If a crop cannot take up the potash it requires from the soil in sufficient quantity at the time it requires it (for its structural growth and to provide the K needed in the cell sap of all new growth) this will slow its growth rate. Thus it will not require all the available N so carefully provided, and will not perform to its full potential. Nitrogen use efficiency will be reduced and N losses (inc. GHG) increased.

Risk of lodging is greater if potash levels are low

Figure 2: Effect of potash on lodging in winter wheat
Figure 2: Effect of potash on lodging in winter wheat

Potassium significantly affects the strength of straw through its influence on lignification and cell wall thickness. Any deficiency of potash will reduce straw strength and increase the risk of lodging. This is illustrated by PDA measurements in wheat crops at different levels of potash application over two years (Figure 2). It is clearly essential that to get the best from the use of plant growth regulators (PGRs) a crop must not be suffering from a lack of potash.

Yield and Nopt affected by soil K status

Figure 3 shows the effect of K deficiency on both grain yield and the optimum N fertiliser rate of a spring barley crop grown at Rothamsted. Not only did the very low soil K level (Index 0) cause a major reduction in yield, but it also halved the optimum N rate. In practice, if the crop had been expected to yield at the 100% rate probably half of the recommended N applied would have been wasted.

Figure 3: Effect of K-sufficient (Index 3) or low K (Index 0) soil on the N response and yield of a spring barley crop.
Figure 3: Effect of K-sufficient (Index 3) or low K (Index 0) soil on the N response and yield of a spring barley crop.

As was mentioned in an earlier PDA Newsletter the large K uptake by crops is particularly required as the osmoticum in plant cell ‘sap’ – it causes the cells to absorb water by osmosis and thus become rigid so that the unlignified leaves stand up. If there is a limited supply of K in the soil, or the reserves are so low that the rate at which it is released is too slow, then the plant will effectively stop creating new cell tissue, and its productive potential will not be achieved, as is demonstrated in Figure 3.

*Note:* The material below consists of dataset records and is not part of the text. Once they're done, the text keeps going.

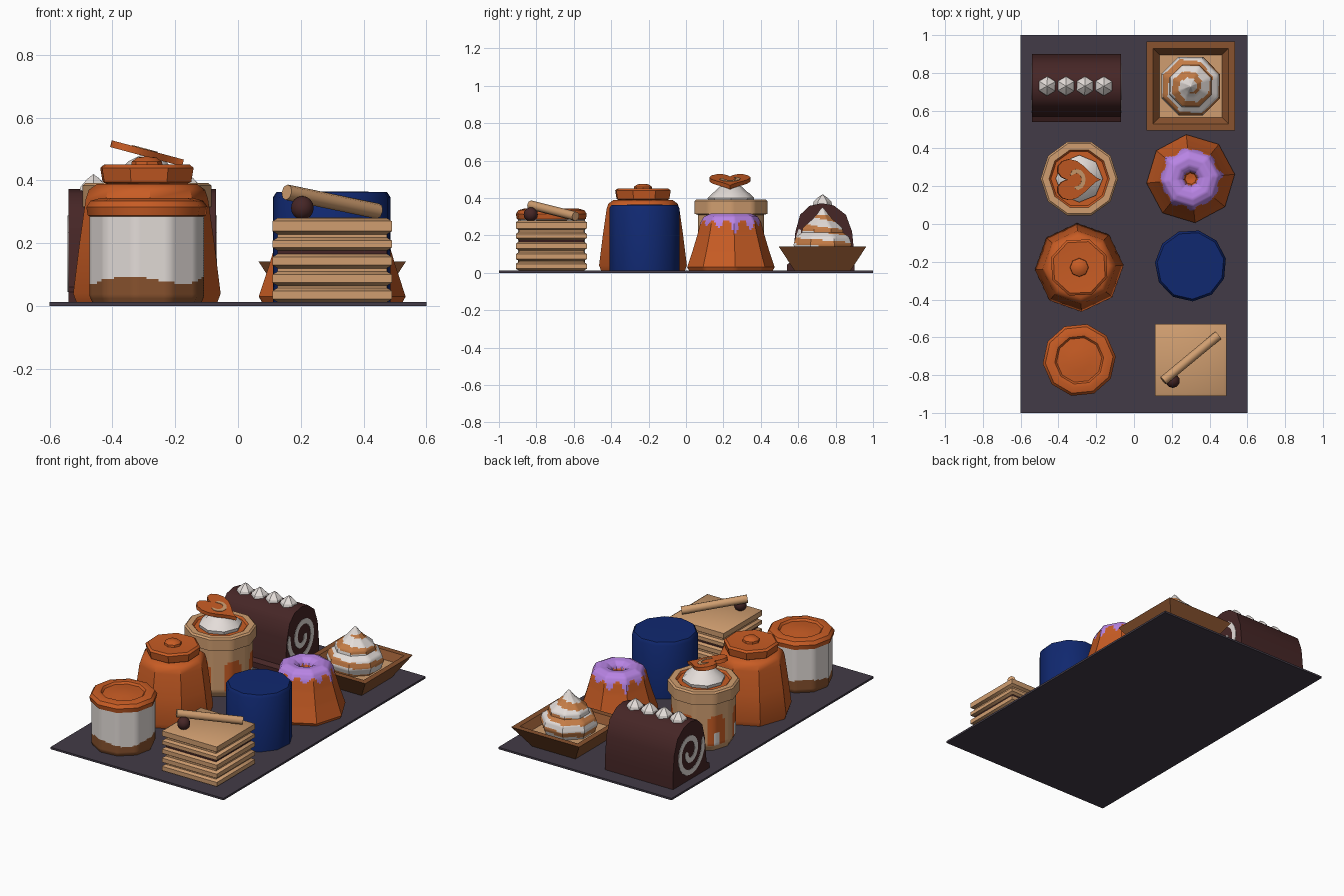
import bpy, bmesh, math
from mathutils import Vector, Matrix

if "Cube" in bpy.data.objects:
    bpy.data.objects.remove(bpy.data.objects["Cube"])

def mat(name, r, g, b):
    m = bpy.data.materials.new(name)
    f = lambda c: ((c / 255 + 0.055) / 1.055) ** 2.4
    m.diffuse_color = (f(r), f(g), f(b), 1)
    m.use_nodes = True
    m.node_tree.nodes["Principled BSDF"].inputs["Base Color"].default_value = m.diffuse_color
    return m

SLATE = mat("slate", 66, 59, 71)
ORANGE = mat("orange", 200, 92, 36)
TAN = mat("pastry tan", 208, 158, 112)
WHITE = mat("cream white", 228, 221, 217)
CHOC = mat("chocolate", 70, 38, 38)
LILAC = mat("lilac", 184, 132, 228)
BLUE = mat("deep blue", 16, 40, 112)
BROWN = mat("crust brown", 136, 82, 46)
CARAMEL = mat("caramel", 196, 124, 70)

def finish(name, bm, mats, angle=40):
    bmesh.ops.remove_doubles(bm, verts=bm.verts, dist=0.0002)
    bmesh.ops.recalc_face_normals(bm, faces=bm.faces)
    me = bpy.data.meshes.new(name)
    bm.to_mesh(me)
    bm.free()
    for m in mats:
        me.materials.append(m)
    ob = bpy.data.objects.new(name, me)
    bpy.context.collection.objects.link(ob)
    bpy.ops.object.select_all(action='DESELECT')
    ob.select_set(True)
    bpy.context.view_layer.objects.active = ob
    bpy.ops.object.shade_smooth_by_angle(angle=math.radians(angle))
    return ob

def lathe(name, prof, n, c, mats, rule=None, sub=1, step=9, rot=0, angle=40):
    """Turn (radius, z) points round an n-sided polygon; rule(r, a, z) picks a colour."""
    pts = [prof[0]]
    for p, q in zip(prof, prof[1:]):
        k = max(1, math.ceil(math.dist(p, q) / step))
        pts += [(p[0] + (q[0] - p[0]) * i / k, p[1] + (q[1] - p[1]) * i / k) for i in range(1, k + 1)]
    corner = [Vector((math.cos(rot + i * math.tau / n), math.sin(rot + i * math.tau / n))) for i in range(n + 1)]
    loop = [corner[i].lerp(corner[i + 1], j / sub) for i in range(n) for j in range(sub)]
    bm = bmesh.new()
    rings = [[bm.verts.new((r * u.x, r * u.y, z)) for u in loop] for r, z in pts]
    m = len(loop)
    for lo, hi in zip(rings, rings[1:]):
        for i in range(m):
            vs = (lo[i], lo[(i + 1) % m], hi[(i + 1) % m], hi[i])
            face = bm.faces.new(vs)
            p = sum((v.co for v in vs), Vector()) / 4
            if rule:
                face.material_index = int(rule(math.hypot(p.x, p.y), math.atan2(p.y, p.x), p.z))
    for v in bm.verts:
        v.co += Vector((c[0], c[1], 0))
    bmesh.ops.dissolve_degenerate(bm, dist=0.0002, edges=bm.edges)
    return finish(name, bm, mats, angle)

def prism(name, pts, depth, m, M, angle=40):
    """Extrude a flat outline by depth along local z, then place it with M."""
    bm = bmesh.new()
    f = bm.faces.new([bm.verts.new((x, y, 0)) for x, y in pts])
    r = bmesh.ops.extrude_face_region(bm, geom=[f])
    for v in r['geom']:
        if isinstance(v, bmesh.types.BMVert):
            v.co.z += depth
    bm.transform(M)
    return finish(name, bm, [m], angle)

def ribbon(name, path, width, m, M, depth=0.004):
    """Thin painted stripe following a flat path, tapering at both ends."""
    left, right = [], []
    for i, p in enumerate(path):
        a, b = Vector(path[max(i - 1, 0)]), Vector(path[min(i + 1, len(path) - 1)])
        d = (b - a).normalized()
        w = width / 2 * (0.35 if i in (0, len(path) - 1) else 1)
        left.append((p[0] - d.y * w, p[1] + d.x * w))
        right.append((p[0] + d.y * w, p[1] - d.x * w))
    return prism(name, left + right[::-1], depth, m, M)

# Serving slate
prism("serving_slate", [(-.6, -1), (.6, -1), (.6, 1), (-.6, 1)], 0.012, SLATE, Matrix())

# Chocolate roll with spiral ends; local x,y become world y,z
side = Matrix(((0, 0, 1, 0), (1, 0, 0, 0), (0, 1, 0, 0), (0, 0, 0, 1)))
roll = [(.54, .01), (.9, .01), (.9, .1), (.888, .22), (.855, .31), (.79, .36), (.725, .372),
        (.66, .358), (.61, .31), (.585, .22), (.568, .06), (.54, .045)]
prism("chocolate_roll", roll, 0.47, CHOC, Matrix.Translation((-.54, 0, 0)) @ side)
spiral = []
for i in range(37):
    t = i / 36
    a = 0.3 - t * 1.6 * math.tau
    r = 0.025 + 0.11 * t
    spiral.append((.735 + r * math.cos(a), .185 + 1.1 * r * math.sin(a)))
for x, label in ((-.0715, "right"), (-.5425, "left")):
    ribbon("roll_spiral_" + label, spiral, 0.032, WHITE, Matrix.Translation((x, 0, 0)) @ side)
for i in range(4):
    lathe("roll_cream_dot", [(0, .355), (.052, .36), (.047, .38), (.022, .405), (0, .42)], 6,
          (-.46 + .1 * i, .73), [WHITE], rot=.5, angle=20)

# Square tart with a piped swirl
q = math.sqrt(2)
lathe("tart_shell", [(0, .012), (.15 * q, .012), (.235 * q, .142), (.2 * q, .142), (.165 * q, .1), (0, .1)], 4,
      (.3, .73), [BROWN, TAN], lambda r, a, z: z < .101 and z > .095, rot=math.pi / 4)
lathe("tart_swirl", [(.15, .1), (.168, .15), (.155, .19), (.12, .215), (.115, .24), (.085, .265),
                     (.06, .285), (.035, .31), (.012, .34), (0, .352)], 8, (.3, .73), [WHITE, CARAMEL],
      lambda r, a, z: z < .31 and (z * 14 + a / math.tau) % 1 < .45, sub=6, step=.012, rot=.39)

# Jar cake with arches, cream and a heart biscuit
def jar_rule(r, a, z):
    if r < .155 and z > .3:
        return 1
    d = abs(((a / math.tau * 6) % 1) - .5) * 2
    if .05 < z < .24 - .12 * d * d and d < .55:
        return 2 if z < .12 and d < .25 else 1
    return 0
jar = (-.29, .24)
lathe("jar_cake", [(0, .012), (.165, .012), (.185, .05), (.185, .31), (.205, .315), (.205, .383), (.195, .392),
                   (.16, .392), (.15, .38), (0, .38)], 10, jar, [TAN, ORANGE, WHITE], jar_rule, sub=6, step=.016)
lathe("jar_cream", [(.12, .38), (.125, .4), (.1, .425), (.085, .435), (.06, .46), (.02, .48), (0, .482)],
      8, jar, [WHITE])
heart = []
for i in range(24):
    t = i / 24 * math.tau
    h = 13 * math.cos(t) - 5 * math.cos(2 * t) - 2 * math.cos(3 * t) - math.cos(4 * t)
    heart.append((-h * .0083 - .02, .0068 * 16 * math.sin(t) ** 3))
tilt = Matrix.Translation((-.295, .235, .476)) @ Matrix.Rotation(math.radians(15), 4, 'Y')
prism("heart_biscuit", heart, 0.022, ORANGE, tilt)
curl = [(.038 * math.cos(a), .045 * math.sin(a)) for a in [2.6 - .5 * i for i in range(10)]]
ribbon("heart_curl", [(x - .015, y) for x, y in curl], 0.022, TAN, tilt @ Matrix.Translation((0, 0, .0205)))

# Ring cake with dripping icing
def icing(r, a, z):
    drip = .5 + .5 * math.sin(11 * a) * (0.7 + .3 * math.sin(3 * a + 1))
    return z > .285 - .075 * drip ** 2 and r > .035
lathe("ring_cake", [(0, .012), (.225, .012), (.235, .03), (.205, .12), (.178, .21), (.163, .27), (.145, .3),
                    (.11, .316), (.07, .312), (.045, .295), (.03, .26), (0, .255)], 8, (.3, .24),
      [ORANGE, LILAC], icing, sub=10, step=.012, rot=.1)

# Covered orange pudding
pud = (-.29, -.23)
lathe("pudding_body", [(0, .012), (.225, .012), (.235, .04), (.215, .2), (.195, .34), (.185, .37), (.16, .388),
                       (0, .39)], 8, pud, [ORANGE], rot=.05)
lathe("pudding_lid", [(.13, .385), (.15, .395), (.158, .44), (.145, .45), (.1, .447), (0, .447)],
      8, pud, [ORANGE], rot=.44, angle=30)
lathe("pudding_knob", [(.05, .445), (.048, .46), (.03, .473), (0, .476)], 8, pud, [ORANGE])

# Blue drum cake
lathe("blue_cake", [(0, .012), (.19, .012), (.19, .345), (.178, .363), (0, .365)], 11, (.3, -.22), [BLUE], rot=.2)

# Cream cup with wavy base and puffed top
cup = (-.29, -.72)
lathe("cream_cup", [(0, .012), (.175, .012), (.183, .03), (.183, .29), (0, .29)], 10, cup, [WHITE, BROWN],
      lambda r, a, z: z < .083 + .012 * math.sin(3 * a + 1), sub=6, step=.008, rot=.1)
lathe("puffed_top", [(.17, .28), (.189, .288), (.194, .315), (.18, .335), (.15, .343), (.13, .34), (.12, .328),
                     (.06, .335), (0, .34)], 10, cup, [ORANGE], rot=.1)

# Layered pastry: bulging layers with recessed fillings
prof = [(0, .012)]
for lo, hi in ((.012, .058), (.064, .11), (.12, .166), (.176, .218), (.228, .28)):
    prof += [(.174 * q, lo), (.19 * q, lo + .01), (.19 * q, hi - .01), (.174 * q, hi)]
prof.append((0, .282))
lathe("layered_pastry", prof, 4, (.3, -.72), [TAN, CHOC], lambda r, a, z: .166 < z < .176,
      rot=math.pi / 4, angle=50)

# Wafer stick and chocolate ball
a, b = Vector((.155, -.83, .362)), Vector((.445, -.59, .302))
bm = bmesh.new()
bmesh.ops.create_cone(bm, cap_ends=True, segments=8, radius1=.025, radius2=.025, depth=(b - a).length)
bm.transform(Matrix.Translation((a + b) / 2) @ (b - a).to_track_quat('Z', 'Y').to_matrix().to_4x4())
finish("wafer_stick", bm, [TAN], 50)
bm = bmesh.new()
bmesh.ops.create_uvsphere(bm, u_segments=10, v_segments=8, radius=.038)
bm.transform(Matrix.Translation((.205, -.83, .312)))
finish("chocolate_ball", bm, [CHOC], 60)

Top-dressing winter crops with potash in spring

On soils with low potassium reserves (K Index 0 or 1) it is recommended that potash fertilisers are incorporated into the seedbed. However if for some reason this has not been done, and winter-sown crops have not yet received a dressing of potash, it is still beneficial to top-dress with potash in the early spring rather than to omit the dressing altogether. Application can be as straight potash, or as an NK or NKS product, whichever is the most convenient. Soils with K Index 2 can be dressed at any convenient time, with an application designed to replace the K removed in the crop – i.e. a ‘maintenance dressing’ to maintain the soil K reserve.
Penalties of K deficiency

  • Serious yield loss especially in adverse growing conditions e.g. dry summers.
  • Weaker growth resulting in higher lodging risk.
  • Lower crop vigour giving greater susceptibility to disease, pests and weed competition.
  • Poor grain sample – low grain size, poor specific and 1000 grain weights, more tailings.
  • Inefficient N uptake and utilisation leading to poor N response and less protein synthesis.
  • Adverse effect on marketability.
  • Lower tolerance to physiological stress – wet, drought, frost, wind.